■ Work item ■
Search the data below for the string "faces". Extract every line that contains it.

■ Material provided ■
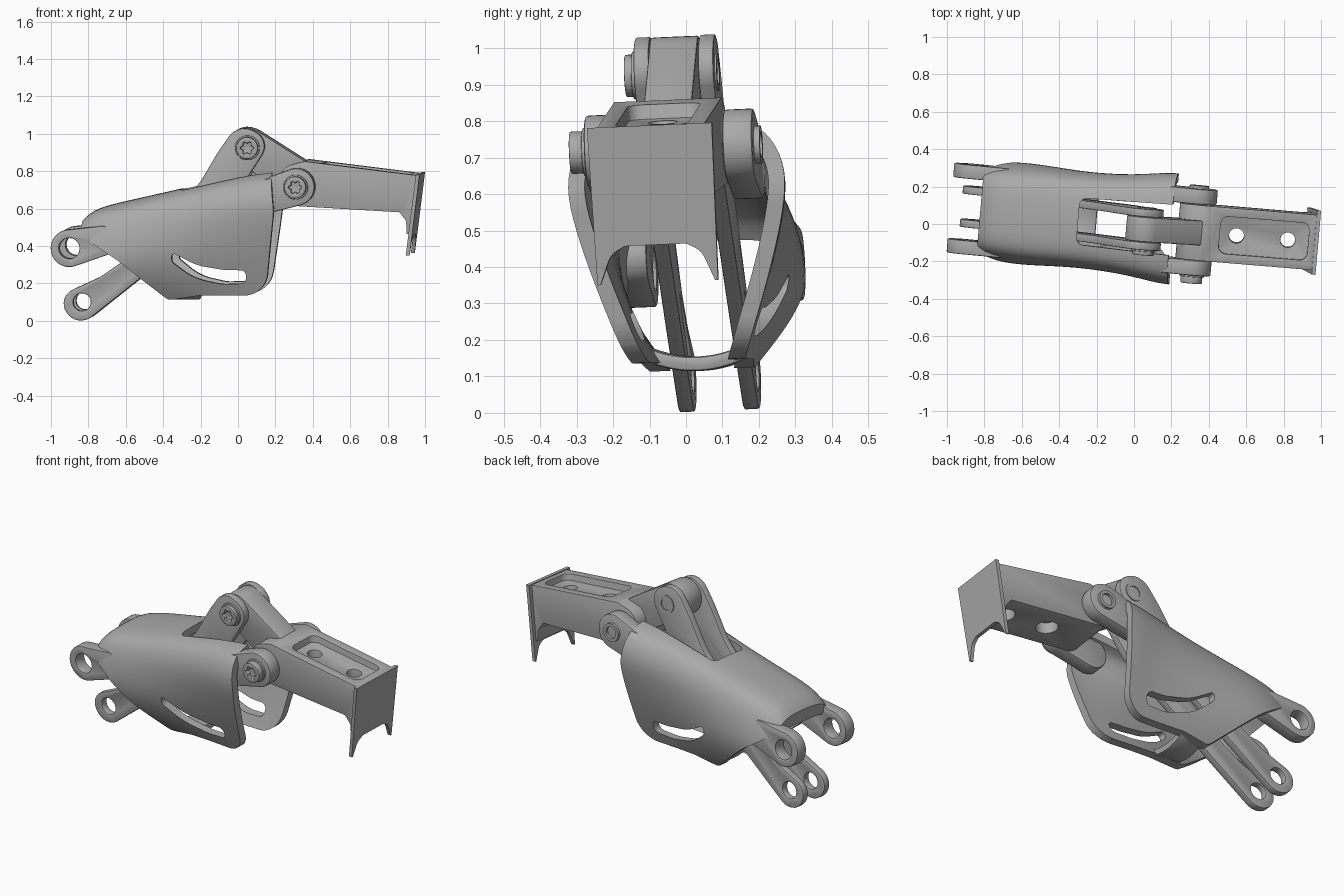
import bpy, bmesh
from math import sin, cos, tan, pi, radians
from mathutils import Matrix, Vector

if "Cube" in bpy.data.objects:
    bpy.data.objects.remove(bpy.data.objects["Cube"])

grey = bpy.data.materials.new("plain grey")
grey.use_nodes = True
COLOUR = (0.4, 0.4, 0.4, 1)
grey.diffuse_color = COLOUR
grey.node_tree.nodes["Principled BSDF"].inputs["Base Color"].default_value = COLOUR

# The whole assembly is slightly yawed and rolled
POSE = (Matrix.Translation((0, 0.02, -0.005)) @ Matrix.Rotation(radians(2.5), 4, 'X')
        @ Matrix.Rotation(radians(-5), 4, 'Z'))
AXES = {'x': lambda a, b, d: (d, a, b),
        'y': lambda a, b, d: (a, d, b),
        'z': lambda a, b, d: (a, b, d)}


def rounded(corners, steps=8):
    """Polygon with filleted corners, each given as (a, b, radius)."""
    out = []
    for i, (x, y, r) in enumerate(corners):
        p = Vector((x, y))
        before = Vector(corners[i - 1][:2]) - p
        after = Vector(corners[(i + 1) % len(corners)][:2]) - p
        angle = before.angle(after)
        if r == 0 or angle > 3.1:
            out.append(p)
            continue
        reach = min(r / tan(angle / 2), before.length * 0.49, after.length * 0.49)
        r = reach * tan(angle / 2)
        b, a = before.normalized(), after.normalized()
        centre = p + (a + b).normalized() * r / sin(angle / 2)
        s, e = p + b * reach - centre, p + a * reach - centre
        sweep = s.angle(e)
        for k in range(steps + 1):
            t = k / steps
            out.append(centre + (s * sin((1 - t) * sweep) + e * sin(t * sweep)) / sin(sweep))
    return out


def circle(x, y, r, n=40):
    return [Vector((x + r * cos(2 * pi * i / n), y + r * sin(2 * pi * i / n))) for i in range(n)]


def belt(*circles):
    """Convex outline wrapped round several circles."""
    pts = sorted({(round(p.x, 5), round(p.y, 5)) for c in circles for p in circle(*c)})

    def chain(seq):
        h = []
        for p in seq:
            while len(h) > 1 and ((h[-1][0] - h[-2][0]) * (p[1] - h[-2][1])
                                  - (h[-1][1] - h[-2][1]) * (p[0] - h[-2][0])) <= 0:
                h.pop()
            h.append(p)
        return h[:-1]
    return chain(pts) + chain(pts[::-1])


def new_object(name, bm):
    mesh = bpy.data.meshes.new(name)
    bm.to_mesh(mesh)
    bm.free()
    ob = bpy.data.objects.new(name, mesh)
    bpy.context.collection.objects.link(ob)
    return ob


def prism(name, outline, d0, d1, axis='y'):
    bm = bmesh.new()
    face = bm.faces.new([bm.verts.new(AXES[axis](p[0], p[1], d0)) for p in outline])
    ext = bmesh.ops.extrude_face_region(bm, geom=[face])
    move = Vector(AXES[axis](0, 0, d1 - d0))
    bmesh.ops.translate(bm, vec=move, verts=[v for v in ext["geom"] if isinstance(v, bmesh.types.BMVert)])
    bmesh.ops.recalc_face_normals(bm, faces=bm.faces)
    return new_object(name, bm)


def finish(ob, cuts=(), keep=None, bevel=0.0):
    """Cut, bevel, pose, shade and colour one part."""
    tools = [(c, 'DIFFERENCE') for c in cuts] + ([(keep, 'INTERSECT')] if keep else [])
    for tool, operation in reversed(tools):
        tool.hide_render = True
        m = ob.modifiers.new("cut", 'BOOLEAN')
        m.operation, m.object, m.solver = operation, tool, 'EXACT'
    if bevel:
        m = ob.modifiers.new("edge", 'BEVEL')
        m.width, m.segments, m.angle_limit = bevel, 2, radians(40)
    mesh = bpy.data.meshes.new_from_object(ob.evaluated_get(bpy.context.evaluated_depsgraph_get()))
    ob.modifiers.clear()
    ob.data = mesh
    for tool, _ in tools:
        bpy.data.objects.remove(tool)
    mesh.transform(POSE)
    mesh.materials.clear()
    mesh.materials.append(grey)
    bpy.ops.object.select_all(action='DESELECT')
    ob.select_set(True)
    bpy.context.view_layer.objects.active = ob
    bpy.ops.object.shade_smooth_by_angle(angle=radians(32))


HINGE, UPPER, KNUCKLE, ROD_END = (0.33, 0.732), (0.06, 0.936), (-0.885, 0.4), (-0.828, 0.107)

# Shell: arched sections lofted along the length, as (x, top, half width, straightness of the sides)
stations = [(-0.9, 0.44, 0.225, 0), (-0.83, 0.55, 0.24, 0), (-0.76, 0.607, 0.258, 0),
            (-0.6, 0.645, 0.28, 0), (-0.3, 0.713, 0.262, 0.35), (0, 0.785, 0.272, 0.85),
            (0.15, 0.81, 0.3, 1), (0.3, 0.825, 0.3, 1)]
# Half arch: (depth, width when rounded, width when straight)
half = [(0.005, 0.33, 0.35), (0.025, 0.58, 0.69), (0.085, 0.78, 0.89), (0.22, 0.9, 1.02),
        (0.38, 0.98, 0.98), (0.6, 1.02, 0.84), (0.83, 0.85, 0.66), (1.0, 0.58, 0.52), (1.06, 0.46, 0.46)]
bm = bmesh.new()
rows = []
for x, top, width, k in stations:
    side = [(width * (a + (b - a) * k), top - d * (top - 0.13)) for d, a, b in half]
    section = [(-y, z) for y, z in reversed(side)] + [(0, top)] + side
    rows.append([bm.verts.new((x, y, z)) for y, z in section])
for r0, r1 in zip(rows, rows[1:]):
    for i in range(len(r0) - 1):
        bm.faces.new((r0[i], r1[i], r1[i + 1], r0[i + 1]))
shell = new_object("shell", bm)
shell.modifiers.new("smooth", 'SUBSURF').levels = 2
solid = shell.modifiers.new("wall", 'SOLIDIFY')
solid.thickness, solid.offset = 0.045, -1
silhouette = prism("silhouette", rounded([
    (-0.825, 1.1, 0), (0.17, 1.1, 0), (0.2, 0.77, 0.1), (0.217, 0.6, 0.3), (0.162, 0.148, 0.13),
    (-0.2, 0.146, 0.2), (-0.36, 0.12, 0.05), (-0.62, 0.335, 0.2), (-0.825, 0.47, 0.03)]), -0.6, 0.6)
notch = prism("notch", rounded([(-0.3, -0.125, 0.04), (0.6, -0.145, 0), (0.6, 0.145, 0),
                                (-0.3, 0.125, 0.04)]), 0.5, 1.1, 'z')
slot = prism("slot", rounded([
    (-0.335, 0.382, 0.03), (-0.2, 0.31, 0.3), (-0.05, 0.285, 0.2), (0.06, 0.285, 0.03),
    (0.06, 0.213, 0.035), (-0.07, 0.208, 0.2), (-0.22, 0.24, 0.3), (-0.335, 0.33, 0.03)]), -0.6, 0.6)
finish(shell, [notch, slot], silhouette)

# Strap joining the lower edges of the shell
vs = [(i / 10 - 1) * 0.145 for i in range(21)]
lower = [(v, 0.119 + 1.6 * v * v) for v in vs]
strap = prism("lower_strap", lower + [(v, w + 0.04) for v, w in reversed(lower)], -0.35, -0.2, 'x')
finish(strap, bevel=0.01)

# Paired parts on both sides
rod_outline = rounded([
    (-0.853, -0.033, 0.1), (-0.52, 0.232, 0.3), (-0.02, 0.65, 0.3), (0.19, 0.98, 0.1), (0.01, 1.067, 0.1),
    (-0.1, 0.91, 0.4), (-0.2, 0.74, 0.4), (-0.6, 0.332, 0.3), (-0.73, 0.242, 0.2), (-0.968, 0.132, 0.1)])
for side, label in ((-1, "right"), (1, "left")):
    ear = prism(label + "_hinge_ear", belt((*HINGE, 0.1), (0.15, 0.675, 0.09)), side * 0.15, side * 0.232)
    finish(ear, bevel=0.008)
    knuckle = prism(label + "_knuckle", belt((*KNUCKLE, 0.1), (-0.71, 0.44, 0.08)), side * 0.165, side * 0.24)
    finish(knuckle, [prism("hole", circle(*KNUCKLE, 0.055), -0.5, 0.5)], bevel=0.006)
    rod = prism(label + "_rod", rod_outline, side * 0.068, side * 0.11)
    finish(rod, [prism("hole", circle(*ROD_END, 0.047), -0.5, 0.5)], bevel=0.005)

# Swinging arm with a sloping top pocket and two holes, wider from below
arm = prism("arm", rounded([
    (0.235, 0.632, 0.09), (0.88, 0.596, 0), (0.915, 0.55, 0), (0.918, 0.48, 0), (0.936, 0.48, 0),
    (0.976, 0.793, 0), (0.37, 0.866, 0.03), (0.235, 0.832, 0.09)]), -0.148, 0.148)
pocket = prism("pocket", rounded([(0.46, -0.1, 0.04), (0.935, -0.1, 0.04), (0.935, 0.1, 0.04),
                                  (0.46, 0.1, 0.04)]), 0.815, 1, 'z')
for v in pocket.data.vertices:
    v.co.z -= 0.115 * (v.co.x - 0.46)
cuts = [pocket]
for x in (0.55, 0.825):
    cuts += [prism("hole", circle(x, 0, 0.04), 0.3, 1, 'z'), prism("bore", circle(x, 0, 0.06), 0.3, 0.68, 'z')]
finish(arm, cuts, bevel=0.004)
tab = prism("arm_tab", belt((*UPPER, 0.102), (0.35, 0.85, 0.02), (0.31, 0.7, 0.03)), -0.066, 0.066)
finish(tab, bevel=0.006)

# Thin clawed end plate, sloping back towards its tips
plate = prism("claw_plate", rounded([
    (-0.172, 0.798, 0), (0.172, 0.798, 0), (0.166, 0.366, 0), (0.158, 0.366, 0), (0.125, 0.448, 0.06),
    (0.085, 0.47, 0.03), (-0.085, 0.47, 0.03), (-0.125, 0.448, 0.06), (-0.158, 0.366, 0),
    (-0.166, 0.366, 0)]), 0.968, 0.988, 'x')
for v in plate.data.vertices:
    v.co.x += 0.125 * (v.co.z - 0.79)
finish(plate)

# Bolts: lobed socket heads on the right side, hollow ends on the left
star = [(0.03 + 0.006 * cos(6 * t), t) for t in (2 * pi * i / 48 for i in range(48))]
for name, (x, z), face, depth, tail in (("hinge", HINGE, 0.232, 0.045, 0.248),
                                        ("upper", UPPER, 0.11, 0.03, 0.115)):
    pin = prism(name + "_pin", circle(x, z, 0.052), -face, tail)
    finish(pin, [prism("bore", circle(x, z, 0.034), tail - 0.03, 1)])
    washer = prism(name + "_washer", circle(x, z, 0.066), -face - 0.01, -face + 0.01)
    finish(washer, bevel=0.004)
    head = prism(name + "_bolt_head", circle(x, z, 0.058), -face - depth, -face)
    socket = prism("socket", [(x + r * cos(t), z + r * sin(t)) for r, t in star], -1, -face - depth / 2)
    finish(head, [socket], bevel=0.01)
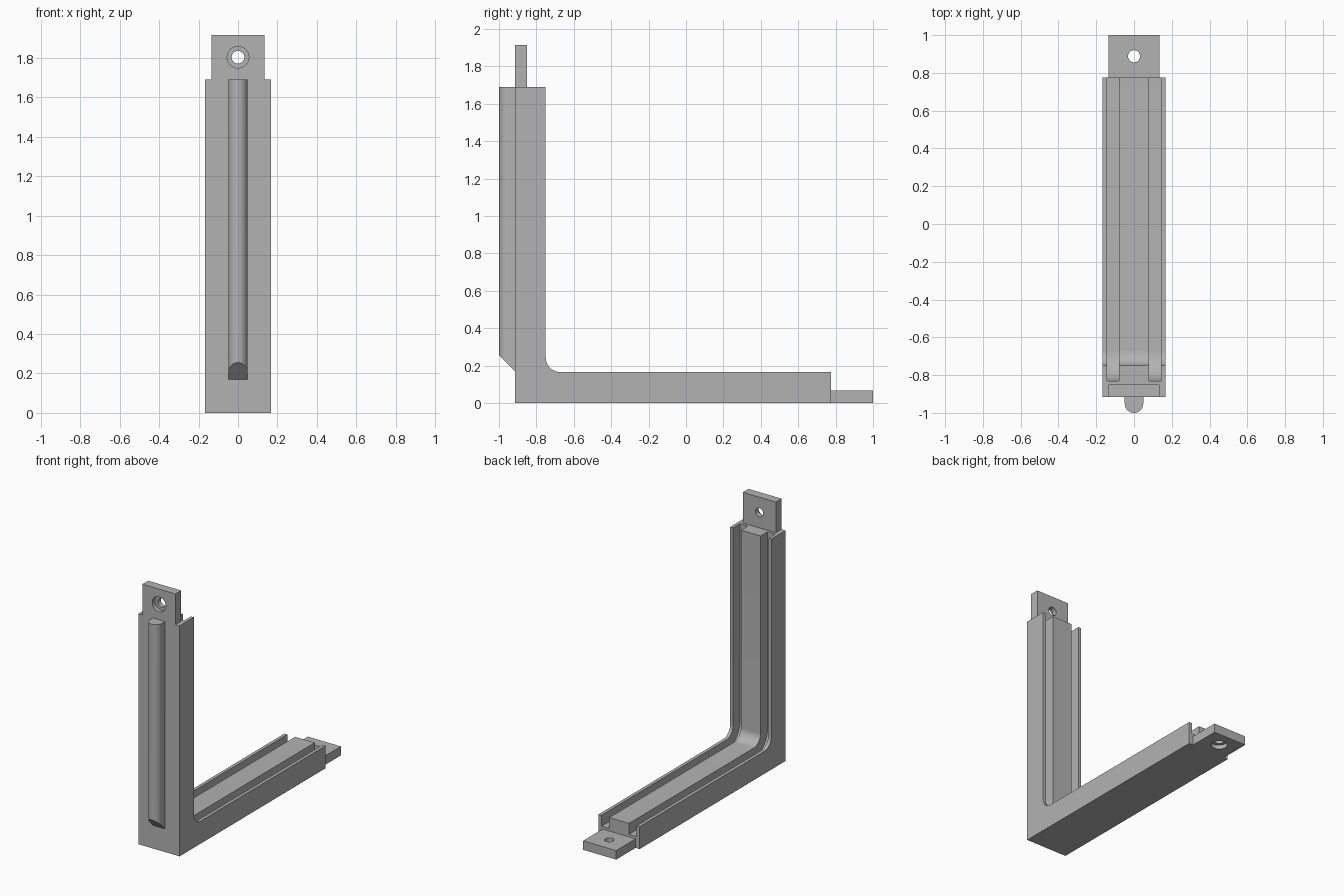
import bpy, math
from mathutils import Matrix

cube = bpy.data.objects.get("Cube")
if cube:
    bpy.data.objects.remove(cube, do_unlink=True)

FRONT = -0.915          # front plane of the upright leg
HALF = 0.167            # half width of the bracket
THICK = 0.165           # leg thickness
LENGTH = 1.69           # leg length from the outer corner
TOTAL = 1.915           # leg plus tab
TAB = 0.066             # tab thickness
HOLE = 1.803            # hole distance from the outer corner
CENTRE = 0.245          # centre of the inner corner fillet

grey = bpy.data.materials.new("plain_grey")
grey.use_nodes = True
COLOUR = (0.45, 0.45, 0.45, 1)
grey.diffuse_color = COLOUR
grey.node_tree.nodes["Principled BSDF"].inputs["Base Color"].default_value = COLOUR


def prism(name, outline, vec, place):
    """Extrude a closed outline by vec; place maps 2D points to 3D."""
    import bmesh
    bm = bmesh.new()
    face = bm.faces.new([bm.verts.new(place(a, b)) for a, b in outline])
    top = bmesh.ops.extrude_face_region(bm, geom=[face])["geom"]
    bmesh.ops.translate(bm, vec=vec, verts=[g for g in top if isinstance(g, bmesh.types.BMVert)])
    bmesh.ops.recalc_face_normals(bm, faces=bm.faces)
    mesh = bpy.data.meshes.new(name)
    bm.to_mesh(mesh)
    bm.free()
    mesh.materials.append(grey)
    obj = bpy.data.objects.new(name, mesh)
    bpy.context.collection.objects.link(obj)
    return obj


def side_prism(name, outline, x0, x1):
    return prism(name, outline, (x1 - x0, 0, 0), lambda a, b: (x0, FRONT + a, b))


def cut(obj, cutters):
    """Subtract the cutters, bake the result and discard them."""
    for c in cutters:
        c.hide_render = True
        mod = obj.modifiers.new("cut", "BOOLEAN")
        mod.operation, mod.solver, mod.object = "DIFFERENCE", "EXACT", c
    bpy.context.view_layer.update()
    deps = bpy.context.evaluated_depsgraph_get()
    mesh = bpy.data.meshes.new_from_object(obj.evaluated_get(deps))
    obj.modifiers.clear()
    obj.data = mesh
    for c in cutters:
        bpy.data.objects.remove(c, do_unlink=True)


def smooth(obj):
    bpy.ops.object.select_all(action="DESELECT")
    obj.select_set(True)
    bpy.context.view_layer.objects.active = obj
    bpy.ops.object.shade_smooth_by_angle(angle=math.radians(30))


def circle(r, n=40):
    return [(r * math.cos(i * math.tau / n), r * math.sin(i * math.tau / n)) for i in range(n)]


def inner_line(depth, end, steps=12):
    """Inner edge of the angle at a given depth, rounded about the fillet centre."""
    r = CENTRE - depth
    arc = [(CENTRE - r * math.sin(t), CENTRE - r * math.cos(t))
           for t in (i * math.pi / 2 / steps for i in range(steps + 1))]
    return [(end, depth)] + arc + [(depth, end)]


# angle body with a rounded inner corner and two grooves beside the centre rib
body = side_prism("angle_body", [(0, LENGTH), (0, 0), (LENGTH, 0)] + inner_line(THICK, LENGTH), -HALF, HALF)
groove = inner_line(0.085, LENGTH + 0.1) + [(LENGTH + 0.1, LENGTH + 0.1)]
cut(body, [side_prism("groove_cutter", groove, s * 0.08, s * 0.143) for s in (-1, 1)])
smooth(body)

# screw tabs at the end of each leg, counterbored on the outer face
plate = [(0, LENGTH), (TAB, LENGTH), (TAB, TOTAL), (0, TOTAL)]
for name, flip in (("upright_tab", False), ("base_tab", True)):
    tab = side_prism(name, plate, -0.134, 0.134)
    drills = [prism("drill_cutter", circle(r), (0, depth + 0.1, 0),
                    lambda a, b: (a, FRONT - 0.1, HOLE + b))
              for r, depth in ((0.032, 0.2), (0.055, 0.03))]
    cut(tab, drills)
    if flip:  # mirror across the diagonal of the angle
        swap = Matrix(((1, 0, 0, 0), (0, 0, 1, FRONT), (0, 1, 0, -FRONT), (0, 0, 0, 1)))
        tab.data.transform(swap)
        tab.data.flip_normals()
    smooth(tab)

# rounded rail on the front, sliced at an angle at its foot
R = 0.049
rail_outline = [(R, FRONT)] + [
    (R * math.cos(t), -1 + R - R * math.sin(t))
    for t in (i * math.pi / 20 for i in range(21))] + [(-R, FRONT)]
rail = prism("front_rail", rail_outline, (0, 0, LENGTH - 0.17), lambda a, b: (a, b, 0.17))
for v in rail.data.vertices:
    if v.co.z < 0.5:
        v.co.z += FRONT - v.co.y
smooth(rail)
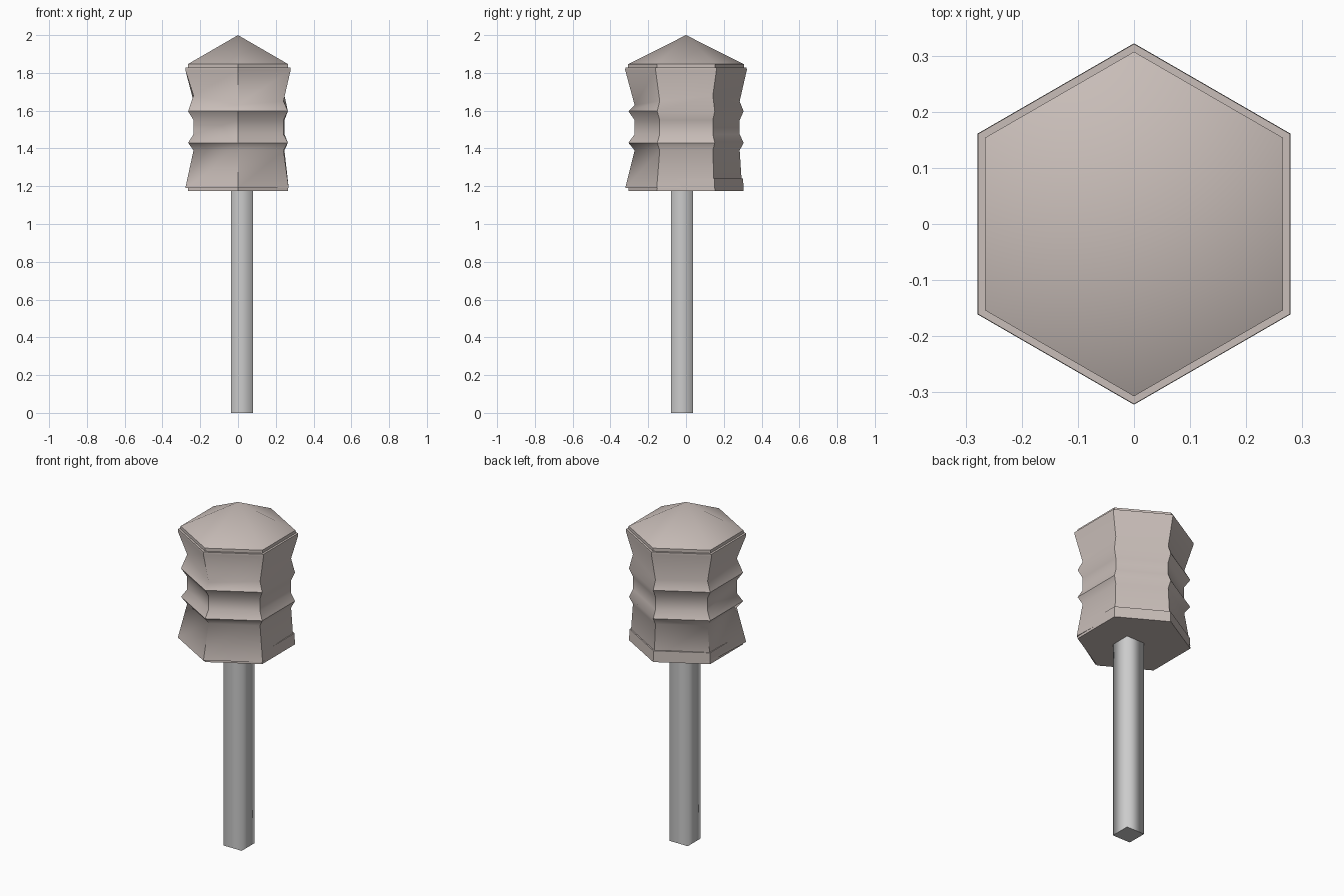
import bpy, bmesh, math

if "Cube" in bpy.data.objects:
    bpy.data.objects.remove(bpy.data.objects["Cube"])


def make_material(name, color):
    mat = bpy.data.materials.new(name)
    mat.diffuse_color = color
    mat.use_nodes = True
    mat.node_tree.nodes["Principled BSDF"].inputs["Base Color"].default_value = mat.diffuse_color
    return mat


def hex_loft(name, rings, mat, apex=None):
    """Stack six-sided rings; radius and height may be one value or six.
    Corner order: right-back, back, left-back, left-front, front, right-front."""
    bm = bmesh.new()
    loops = []
    for radius, height in rings:
        rs = radius if isinstance(radius, tuple) else (radius,) * 6
        zs = height if isinstance(height, tuple) else (height,) * 6
        loops.append([bm.verts.new((r * math.cos(math.radians(30 + 60 * i)),
                                    r * math.sin(math.radians(30 + 60 * i)), z))
                      for i, (r, z) in enumerate(zip(rs, zs))])
    for low, high in zip(loops, loops[1:]):
        for i in range(6):
            j = (i + 1) % 6
            bm.faces.new((low[i], low[j], high[j], high[i]))
    bm.faces.new(loops[0][::-1])
    if apex:
        tip = bm.verts.new((0, 0, apex))
        for i in range(6):
            bm.faces.new((loops[-1][i], loops[-1][(i + 1) % 6], tip))
    else:
        bm.faces.new(loops[-1])
    mesh = bpy.data.meshes.new(name)
    bm.to_mesh(mesh)
    bm.free()
    mesh.materials.append(mat)
    obj = bpy.data.objects.new(name, mesh)
    bpy.context.collection.objects.link(obj)
    bpy.ops.object.select_all(action='DESELECT')
    obj.select_set(True)
    bpy.context.view_layer.objects.active = obj
    bpy.ops.object.shade_smooth_by_angle(angle=math.radians(50))
    return obj


stone = make_material("warm_stone", (0.58, 0.51, 0.48, 1))

# Square pole, slightly off centre
bpy.ops.mesh.primitive_cube_add(size=1, location=(0.021, -0.021, 0.6))
pole = bpy.context.object
pole.name = "pole"
pole.scale = (0.118, 0.118, 1.2)
bpy.ops.object.transform_apply(location=False, rotation=False, scale=True)
for face in pole.data.polygons:
    face.use_smooth = abs(face.normal.z) < 0.5

# Thin base plate of the head
hex_loft("head_base", [(0.305, 1.175), (0.302, 1.24)], stone)

# Ridged head: flared foot, two ridges, flared collar
foot = (0.297, 0.297, 0.305, 0.322, 0.322, 0.31)
neck = (0.284, 0.284, 0.272, 0.272, 0.272, 0.278)
hex_loft("ridged_head", [
    (foot, 1.19),
    (neck, 1.39),
    (0.305, 1.43),
    (neck, 1.475),
    (neck, 1.55),
    (0.305, 1.597),
    (neck, (1.68, 1.65, 1.65, 1.68, 1.63, 1.65)),
    (0.322, 1.815),
    (0.321, 1.828),
], stone)

# Pointed cap
hex_loft("cap", [(0.307, 1.82), (0.307, 1.846)], stone, apex=2.0)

■ Task result ■
    face = bm.faces.new([bm.verts.new(AXES[axis](p[0], p[1], d0)) for p in outline])
    bmesh.ops.recalc_face_normals(bm, faces=bm.faces)
        bm.faces.new((r0[i], r1[i], r1[i + 1], r0[i + 1]))
    face = bm.faces.new([bm.verts.new(place(a, b)) for a, b in outline])
    bmesh.ops.recalc_face_normals(bm, faces=bm.faces)
            bm.faces.new((low[i], low[j], high[j], high[i]))
    bm.faces.new(loops[0][::-1])
            bm.faces.new((loops[-1][i], loops[-1][(i + 1) % 6], tip))
        bm.faces.new(loops[-1])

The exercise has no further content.